People with high IQs are more likely to be genuine, cooperative, charitable and sincere, psychological research finds.
Almost half of the link between having these ‘nice’ traits and a high IQ is down to genetics, the study also found.
That is despite the fact that being nice is not normally linked to higher IQ.
Some people think that being too nice is not advantageous in life.
In fact, people with high IQs are better at working well with other people, other studies have found.
That is why those with high IQs are so essential: without them society would not work.
Along with being agreeable, people who are imaginative, sensitive to their feelings, intellectually curious and seekers of variety also have higher IQs.
These are all facets of another of the five major aspects of personality, called openness to experience.
The conclusions come from a study that included data from 2,488 twins.
All were given tests at age 12 and 18 of intelligence and personality, along with genetic modelling.
The study’s authors explain the results:
“Intelligence as measured by IQ was positively associated with[…]
openness to experience and agreeableness.
Moderate phenotypic correlations [genetic associations] between agreeableness and IQ were also of interest.
Earlier studies reported small correlations between intelligence and agreeableness.
There have been a few studies on altruistic behavior in young children that found a positive relation with IQ.”
Being cooperative, in particular, may have strong links to higher IQ, the authors write:
“…unique aspects of human cognition are driven by social cooperation.
The cooperative attitudes of the subjects scoring high on agreeableness could therefore be the shared underlying factor in the relationship with IQ.”
About the author
Psychologist, Jeremy Dean, PhD is the founder and author of PsyBlog.

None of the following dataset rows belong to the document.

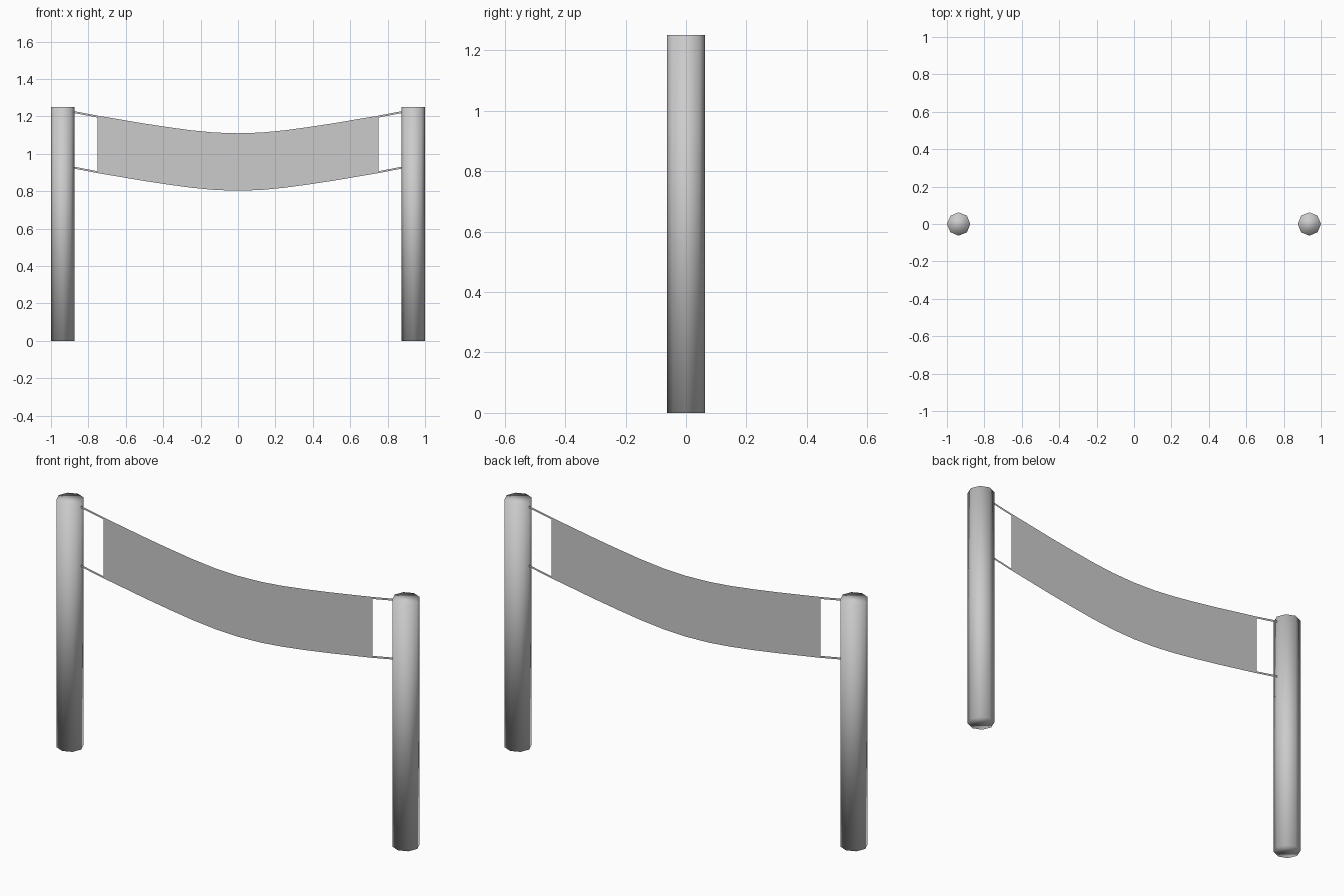
import bpy

if "Cube" in bpy.data.objects:
    bpy.data.objects.remove(bpy.data.objects["Cube"])

# Sagging centre line of the upper rope (half span, mirrored below): x, z
HALF = [(0.0, 1.105), (0.125, 1.109), (0.25, 1.121), (0.375, 1.138),
        (0.5, 1.157), (0.625, 1.178), (0.75, 1.199), (0.88, 1.224)]
DROP = 0.297     # spacing between upper and lower rope
ROPE = 0.005     # half height of a rope


def span(points):
    return [(-x, z) for x, z in reversed(points[1:])] + points


def ribbon(name, points, above, below):
    """Flat upright strip in the y = 0 plane following the sag."""
    n = len(points)
    verts = [(x, 0, z - below) for x, z in points] + [(x, 0, z + above) for x, z in points]
    faces = [(i, i + 1, n + i + 1, n + i) for i in range(n - 1)]
    mesh = bpy.data.meshes.new(name)
    mesh.from_pydata(verts, [], faces)
    mesh.update()
    obj = bpy.data.objects.new(name, mesh)
    bpy.context.collection.objects.link(obj)
    return obj


# Eight-sided posts, softly shaded
for side, label in ((-1, "left"), (1, "right")):
    bpy.ops.mesh.primitive_cylinder_add(vertices=8, radius=0.0625, depth=1.25,
                                        location=(side * 0.9375, 0, 0.625))
    post = bpy.context.object
    post.name = label + "_post"
    bpy.ops.object.shade_smooth()

# Ropes between the posts
ribbon("upper_rope", span(HALF), ROPE, ROPE)
ribbon("lower_rope", [(x, z - DROP) for x, z in span(HALF)], ROPE, ROPE)

# Cloth banner hung between the ropes, stopping short of the posts
ribbon("banner", span(HALF[:-1]), -ROPE, DROP - ROPE)
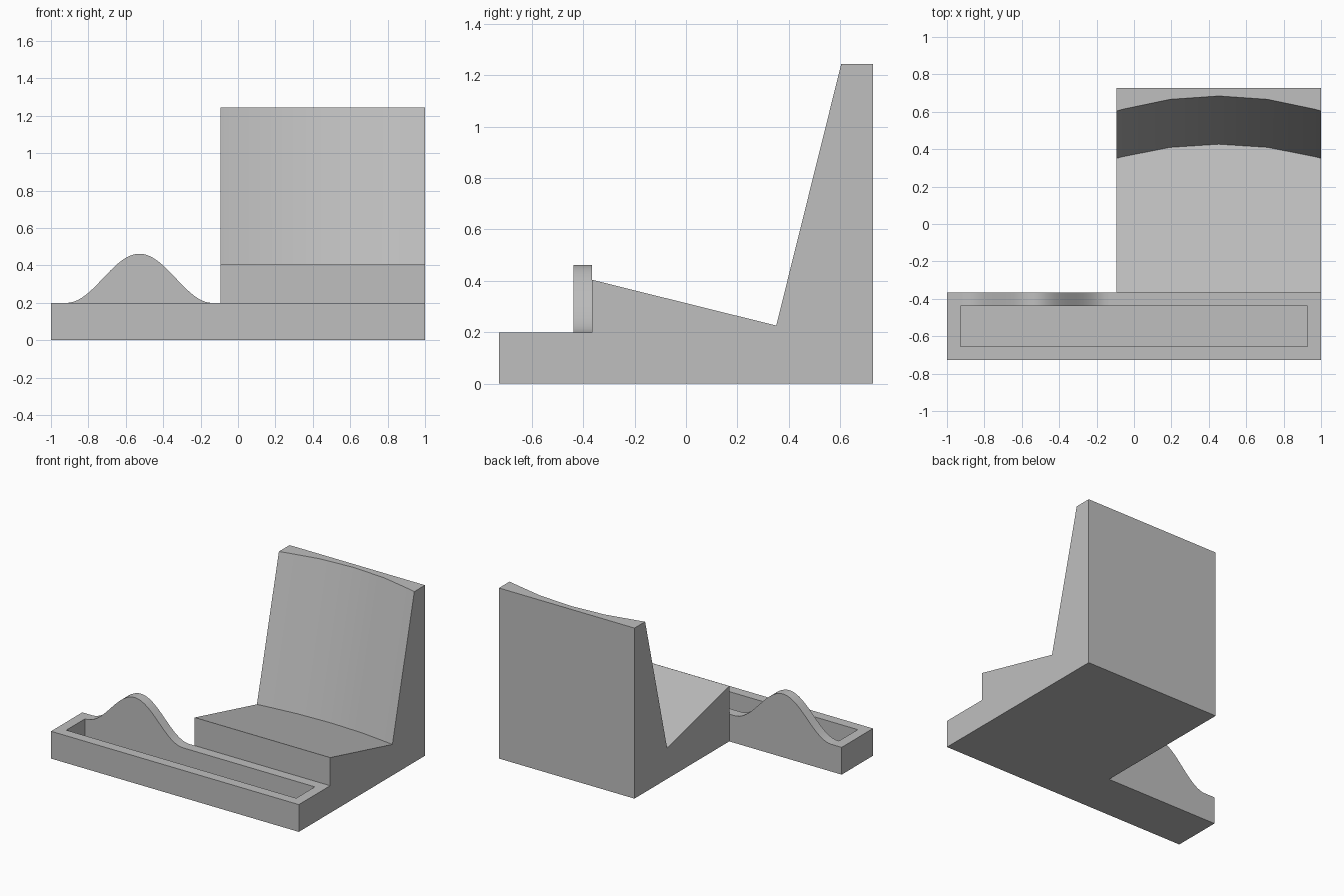
import bpy, bmesh, math

cube = bpy.data.objects.get("Cube")
if cube:
    bpy.data.objects.remove(cube, do_unlink=True)

# Shared dimensions
BACK = 0.727
STEP = -0.366          # rear edge of the tray, front edge of the seat
WALL = 0.0725
TRAY_H = 0.199
SEAT_L, SEAT_R = -0.093, 1.0

grey = bpy.data.materials.new("plain grey")
grey.use_nodes = True
grey.diffuse_color = (0.52, 0.52, 0.52, 1)
grey.node_tree.nodes["Principled BSDF"].inputs["Base Color"].default_value = grey.diffuse_color


def finish(name, bm):
    """Clean up the mesh, merge flat regions and shade by angle."""
    bmesh.ops.recalc_face_normals(bm, faces=bm.faces)
    bmesh.ops.dissolve_limit(bm, angle_limit=math.radians(0.5),
                             verts=bm.verts, edges=bm.edges)
    mesh = bpy.data.meshes.new(name)
    bm.to_mesh(mesh)
    bm.free()
    mesh.materials.append(grey)
    obj = bpy.data.objects.new(name, mesh)
    bpy.context.collection.objects.link(obj)
    bpy.ops.object.select_all(action='DESELECT')
    obj.select_set(True)
    bpy.context.view_layer.objects.active = obj
    bpy.ops.object.shade_smooth_by_angle(angle=math.radians(30))


def loft(name, sections):
    """Skin a row of closed cross-sections and cap both ends."""
    bm = bmesh.new()
    rings = [[bm.verts.new(p) for p in s] for s in sections]
    n = len(rings[0])
    for a, b in zip(rings, rings[1:]):
        for i in range(n):
            j = (i + 1) % n
            bm.faces.new((a[i], a[j], b[j], b[i]))
    bm.faces.new(rings[0])
    bm.faces.new(rings[-1])
    finish(name, bm)


def rect(x0, x1, y0, y1, z):
    return [(x0, y0, z), (x1, y0, z), (x1, y1, z), (x0, y1, z)]


# Tray: outer wall, flat rim, then down into the recess floor
outer = (-1, 1, -BACK, STEP)
inner = (-1 + WALL, 1 - WALL, -BACK + WALL, STEP - WALL)
loft("tray", [rect(*outer, 0), rect(*outer, TRAY_H),
              rect(*inner, TRAY_H), rect(*inner, 0.07)])

# Bell-shaped divider standing on the rear wall of the tray
MID, HALF, RISE = -0.527, 0.39, 0.263
curve = []
for i in range(41):
    t = -1 + i / 20
    curve.append((MID + HALF * t, TRAY_H + RISE * (1 + math.cos(math.pi * t)) / 2))
loft("bell_divider", [[(x, y, z) for x, z in curve] for y in (STEP - WALL, STEP)])

# Sloping seat with a leaning backrest hollowed by a large faceted arc
SEAT_Z, LOW_Y, LOW_Z, TOP_Y, TOP_Z = 0.404, 0.351, 0.226, 0.604, 1.244
RADIUS = 1.9
centre, half = (SEAT_L + SEAT_R) / 2, (SEAT_R - SEAT_L) / 2
seat_slope = (LOW_Z - SEAT_Z) / (LOW_Y - STEP)
back_slope = (TOP_Z - LOW_Z) / (TOP_Y - LOW_Y)


def seat_section(u):
    hollow = math.sqrt(RADIUS**2 - u**2) - math.sqrt(RADIUS**2 - half**2)
    shift = hollow * back_slope / (back_slope - seat_slope)
    side = [(STEP, 0), (STEP, SEAT_Z),
            (LOW_Y + shift, LOW_Z + seat_slope * shift),
            (TOP_Y + hollow, TOP_Z), (BACK, TOP_Z), (BACK, 0)]
    return [(centre + u, y, z) for y, z in side]


stations = (-half, -0.515, -0.26, 0, 0.26, 0.515, half)
loft("seat_and_backrest", [seat_section(u) for u in stations])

He holds a doctorate in psychology from University College London and two other advanced degrees in psychology.
He has been writing about scientific research on PsyBlog since 2004. He is also the author of the book “Making Habits, Breaking Habits” (Da Capo, 2003) and several ebooks:
- Accept Yourself: How to feel a profound sense of warmth and self-compassion
- The Anxiety Plan: 42 Strategies For Worry, Phobias, OCD and Panic
- Spark: 17 Steps That Will Boost Your Motivation For Anything
- Activate: How To Find Joy Again By Changing What You Do
The study was published in the journal Personality and Individual Differences (Bartels et al., 2012).